The U.S. House of Representatives voted overwhelmingly to add new sanctions on Tehran that would drastically reduce Iran’s trade.
The bill, which passed Wednesday evening by a vote of 400-20, would expand sanctions to shut down U.S. trade with any entity that trades substantively with Iran. Until now, such sanctions were imposed on entities that traded with Iran’s energy sector. The law maintains humanitarian exceptions for food and medicine.
The House bill on sanctions will not be taken up by the Senate until September, after the congressional recess. The bill, initiated by Reps. Ed Royce (R-Calif.), the chairman of the House Foreign Affairs Committee, and Eliot Engel (D-N.Y.), the committee’s senior Democrat, comes days before Iran’s new president, Hassan Rohani, is inaugurated.

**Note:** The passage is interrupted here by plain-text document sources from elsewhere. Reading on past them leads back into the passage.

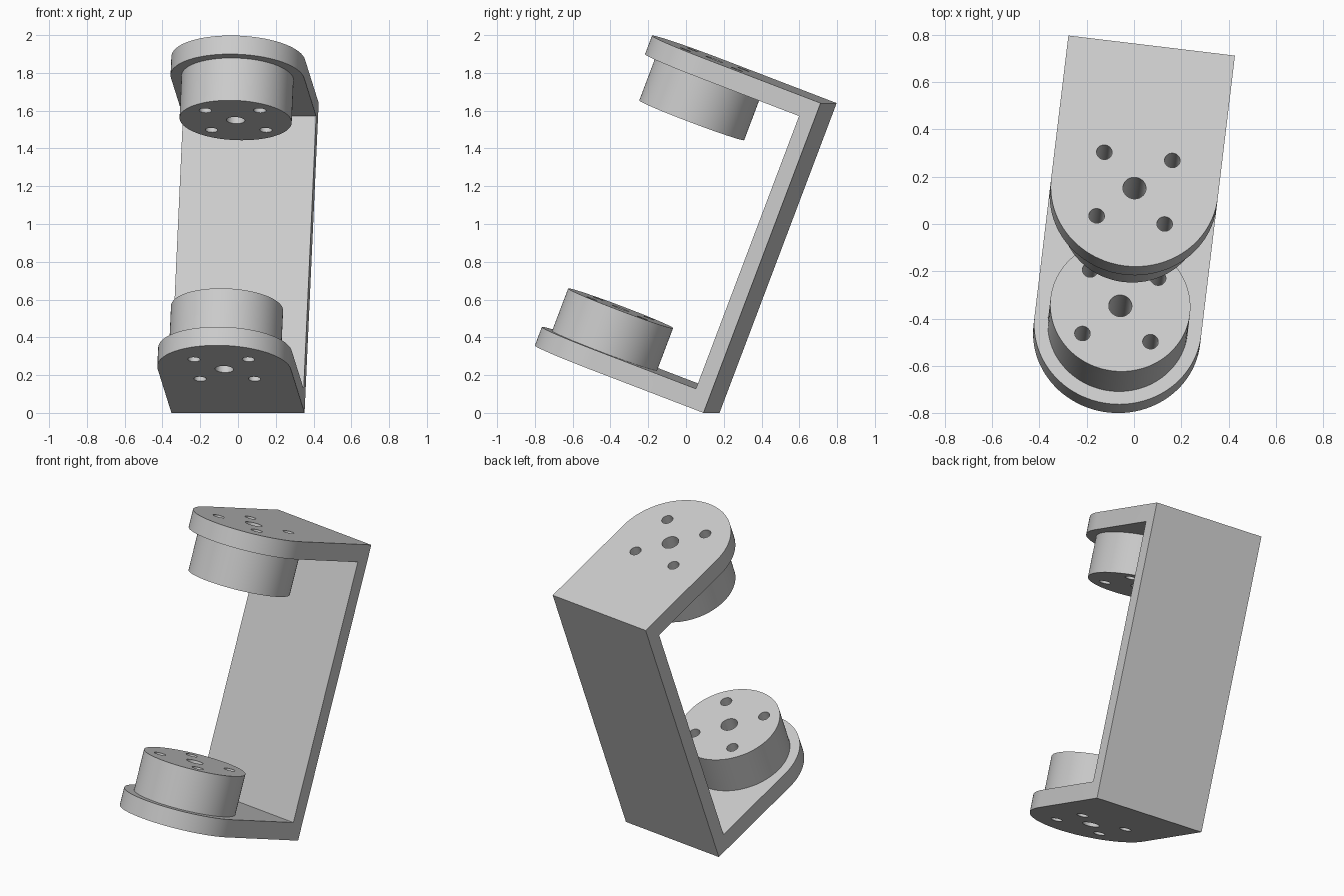
import bpy, bmesh
from math import sin, cos, pi, radians
from mathutils import Matrix, Vector

if "Cube" in bpy.data.objects:
    bpy.data.objects.remove(bpy.data.objects["Cube"], do_unlink=True)

# Dimensions in the bracket's own frame: origin at the lower rear edge
HALF = 0.355           # half width and tip radius
REACH = 0.65           # rear face to hole centre
HEIGHT = 1.755
BACK, ARM = 0.083, 0.105
BOSS_R, BOSS_H = 0.297, 0.24
POSE = (Matrix.Translation((0, 0.135, 0))
        @ Matrix.Rotation(radians(-6.87), 4, 'Z')
        @ Matrix.Rotation(radians(-20.85), 4, 'X'))

grey = bpy.data.materials.new("light grey")
grey.use_nodes = True
colour = (0.6, 0.6, 0.6, 1)
grey.diffuse_color = colour
grey.node_tree.nodes["Principled BSDF"].inputs["Base Color"].default_value = colour


def prism(bm, points, sweep):
    """Closed prism: a polygon extruded along a vector."""
    face = bm.faces.new([bm.verts.new(p) for p in points])
    out = bmesh.ops.extrude_face_region(bm, geom=[face])
    moved = [v for v in out["geom"] if isinstance(v, bmesh.types.BMVert)]
    bmesh.ops.translate(bm, verts=moved, vec=Vector(sweep))


def arc(x, y, r, z, start, end, steps):
    angles = [start + (end - start) * i / steps for i in range(steps + 1)]
    return [(x + r * cos(a), y + r * sin(a), z) for a in angles]


def make(name, prisms):
    bm = bmesh.new()
    for points, sweep in prisms:
        prism(bm, points, sweep)
    bmesh.ops.recalc_face_normals(bm, faces=bm.faces)
    mesh = bpy.data.meshes.new(name)
    bm.to_mesh(mesh)
    bm.free()
    mesh.materials.append(grey)
    ob = bpy.data.objects.new(name, mesh)
    bpy.context.collection.objects.link(ob)
    ob.matrix_world = POSE
    return ob


def circle(x, y, r, z, steps):
    return arc(x, y, r, z, 0, 2 * pi, steps)[:-1]


def select(ob):
    bpy.ops.object.select_all(action='DESELECT')
    ob.select_set(True)
    bpy.context.view_layer.objects.active = ob


def cut(ob, cutter, operation):
    mod = ob.modifiers.new(operation, 'BOOLEAN')
    mod.object, mod.operation, mod.solver = cutter, operation, 'EXACT'
    select(ob)
    bpy.ops.object.modifier_apply(modifier=mod.name)


# Bracket: C-shaped side profile swept across the width
tip = -REACH - HALF - 0.1
profile = [(0, 0), (tip, 0), (tip, ARM), (-BACK, ARM),
           (-BACK, HEIGHT - ARM), (tip, HEIGHT - ARM), (tip, HEIGHT), (0, HEIGHT)]
bracket = make("bracket", [([(-HALF - 0.05, y, z) for y, z in profile],
                            (2 * HALF + 0.1, 0, 0))])

# Plan outline with rounded tips trims the bracket
plan = arc(0, -REACH, HALF, -0.1, pi, 2 * pi, 48)
plan += [(HALF, 0.1, -0.1), (-HALF, 0.1, -0.1)]
trim = make("tip_cutter", [(plan, (0, 0, HEIGHT + 0.2))])

# Centre hole and four screw holes
spots = [(0, 0, 0.049)] + [(sx * 0.145, sy * 0.145, 0.033)
                           for sx in (-1, 1) for sy in (-1, 1)]
holes = make("hole_cutter", [(circle(x, y - REACH, r, -0.2, 32), (0, 0, HEIGHT + 0.4))
                             for x, y, r in spots])

# Round bosses facing each other on the two arms
bosses = [make(name, [(circle(0, -REACH, BOSS_R, z, 96), (0, 0, BOSS_H))])
          for name, z in (("lower_boss", ARM), ("upper_boss", HEIGHT - ARM - BOSS_H))]

for helper in (trim, holes):
    helper.hide_render = True
bpy.context.view_layer.update()
cut(bracket, trim, 'INTERSECT')
for part in [bracket] + bosses:
    cut(part, holes, 'DIFFERENCE')
    select(part)
    bpy.ops.object.shade_smooth_by_angle(angle=radians(30))
for helper in (trim, holes):
    bpy.data.objects.remove(helper, do_unlink=True)
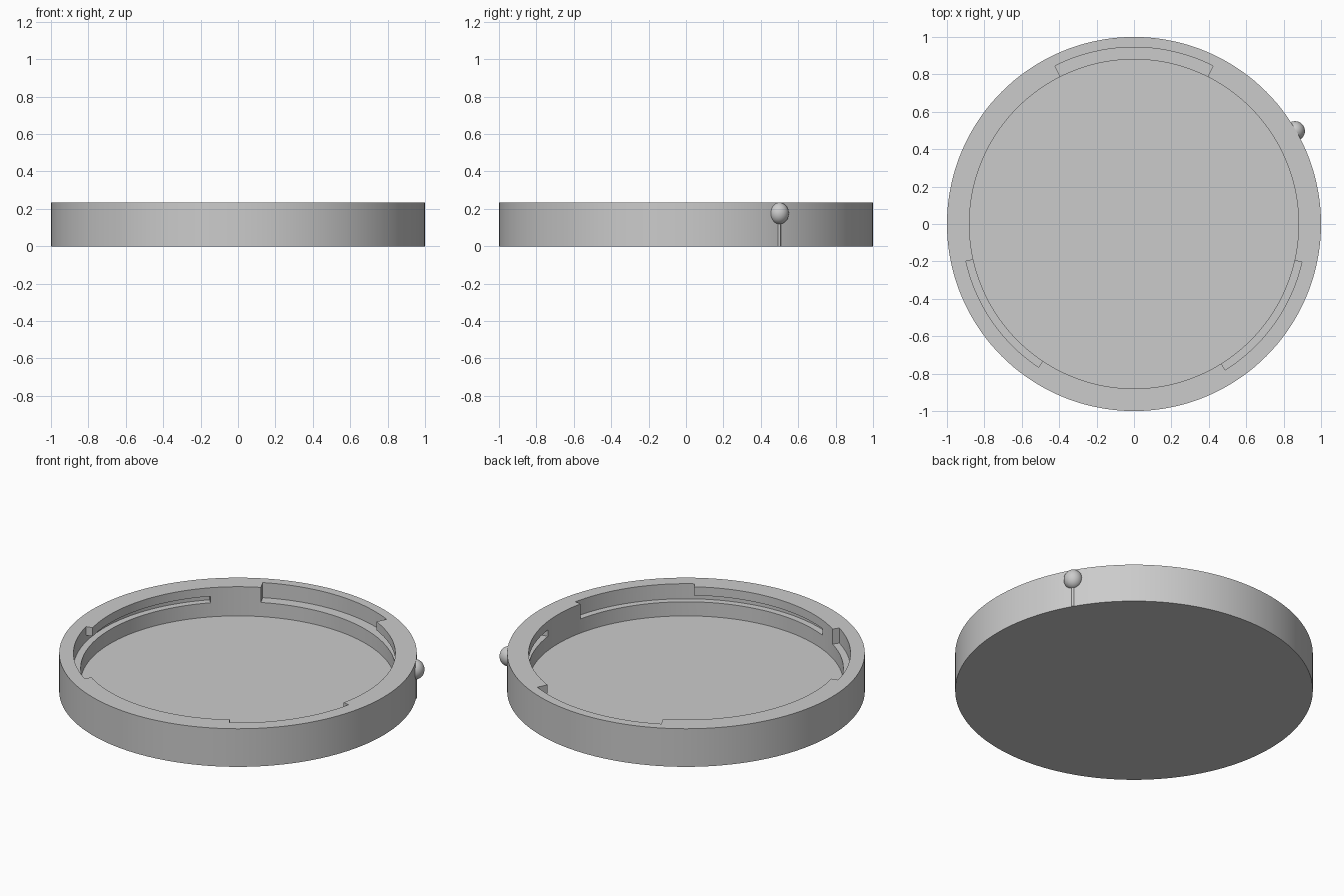
import bpy, bmesh, math

cube = bpy.data.objects.get("Cube")
if cube:
    bpy.data.objects.remove(cube, do_unlink=True)

grey = bpy.data.materials.new("plain grey")
grey.use_nodes = True
grey.diffuse_color = (0.6, 0.6, 0.6, 1)
grey.node_tree.nodes["Principled BSDF"].inputs["Base Color"].default_value = (0.6, 0.6, 0.6, 1)

HEIGHT, FLOOR, INNER = 0.235, 0.055, 0.88
SLOT_LOW, SLOT_HIGH = 0.142, 0.182
SEGMENTS = 144


def make_object(name, bm):
    bmesh.ops.recalc_face_normals(bm, faces=bm.faces[:])
    mesh = bpy.data.meshes.new(name)
    bm.to_mesh(mesh)
    bm.free()
    mesh.materials.append(grey)
    obj = bpy.data.objects.new(name, mesh)
    bpy.context.collection.objects.link(obj)
    return obj


def select_only(obj):
    bpy.ops.object.select_all(action='DESELECT')
    obj.select_set(True)
    bpy.context.view_layer.objects.active = obj


def smooth(obj):
    select_only(obj)
    bpy.ops.object.shade_smooth_by_angle(angle=math.radians(30))


def polar(r, degrees, z):
    a = math.radians(degrees)
    return (r * math.cos(a), r * math.sin(a), z)


# Shallow round lid: flat disc base, outer wall, rim, inner wall, floor
bm = bmesh.new()
profile = [(1, 0), (1, HEIGHT), (INNER, HEIGHT), (INNER, FLOOR)]
rings = [[bm.verts.new(polar(r, i * 360 / SEGMENTS, z)) for i in range(SEGMENTS)]
         for r, z in profile]
for low, high in zip(rings, rings[1:]):
    for i in range(SEGMENTS):
        j = (i + 1) % SEGMENTS
        bm.faces.new((low[i], low[j], high[j], high[i]))
bm.faces.new(rings[0][::-1])
bm.faces.new(rings[-1])
lid = make_object("lid_body", bm)


def bayonet_cutter(slot_end, start, end, radius):
    """Open notch from start to end, joined to a slot running under the rim."""
    slot = [slot_end + (start - slot_end) * i / 24 for i in range(24)]
    notch = [start + (end - start) * i / 20 for i in range(21)]
    bm = bmesh.new()
    angles = slot + notch
    low, mid, top = ([bm.verts.new(polar(radius, a, z)) for a in angles]
                     for z in (SLOT_LOW, SLOT_HIGH, HEIGHT + 0.05))
    for i in range(len(angles) - 1):
        bm.faces.new((low[i], low[i + 1], mid[i + 1], mid[i]))
        if i >= len(slot):
            bm.faces.new((mid[i], mid[i + 1], top[i + 1], top[i]))
    for v in top[:len(slot)]:
        bm.verts.remove(v)
    # Thicken the curved sheet toward the centre
    extruded = bmesh.ops.extrude_face_region(bm, geom=bm.faces[:], use_keep_orig=True)
    for v in extruded["geom"]:
        if isinstance(v, bmesh.types.BMVert):
            v.co.x *= 0.8 / radius
            v.co.y *= 0.8 / radius
    return make_object("bayonet_cutter", bm)


# Three bayonet notches with their locking slots
for spec in [(6.4, 63.4, 116.6, 0.945), (135, 192.5, 236.3, 0.92), (245, 302, 347.2, 0.92)]:
    cutter = bayonet_cutter(*spec)
    cutter.hide_render = True
    cut = lid.modifiers.new("bayonet", 'BOOLEAN')
    cut.operation = 'DIFFERENCE'
    cut.solver = 'EXACT'
    cut.object = cutter
    select_only(lid)
    bpy.ops.object.modifier_apply(modifier=cut.name)
    bpy.data.objects.remove(cutter, do_unlink=True)
smooth(lid)

# Ball marker on the outer wall, slightly taller than wide
bm = bmesh.new()
bmesh.ops.create_uvsphere(bm, u_segments=32, v_segments=16, radius=0.053)
bmesh.ops.scale(bm, vec=(1, 1, 1.1), verts=bm.verts[:])
ball = make_object("marker_ball", bm)
ball.location = polar(0.994, 30, 0.176)
smooth(ball)

# Thin stem running from the ball down to the base
bm = bmesh.new()
bmesh.ops.create_cone(bm, cap_ends=True, segments=16, radius1=0.008, radius2=0.008, depth=0.14)
stem = make_object("marker_stem", bm)
stem.location = polar(0.998, 30, 0.07)
smooth(stem)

Rohani has said he wants to talk with the United States about making Iran’s nuclear program more transparent. The Obama administration has indicated that it might consider an alleviation of some existing sanctions.
Some 131 House members last week wrote Obama urging him to take up Rohani’s offer, and most of them also voted for the new sanctions. However, 14 House members, all Democrats, urged the House leadership to delay the vote, saying it would embolden Iranian extremists who seek to marginalize Rohani.
Rep. Eric Cantor (R-Va.), the House majority leader, said in his floor speech that conciliatory gestures should come after substantive moves by Iran, and not just as a result of statements.
“America’s policies must be based on facts and not some hope about a new government in Iran that will somehow change the nature of the clerical regime in Tehran,” Cantor said. “We must respond to Iran’s policies and behavior, not to its rhetoric.”
In a statement praising the House vote, the American Israel Public Affairs Committee urged the Senate to quickly take up the new sanctions.
“The window is rapidly closing to prevent Iran from acquiring a nuclear weapons capability,” the AIPAC statement said.
ADD YOUR COMMENT
The Jewish Week feels comments create a valuable conversation and wants to feature your thoughts on our website. To make everyone feel welcome, we won't publish comments that are profane, irrelevant, promotional or make personal attacks.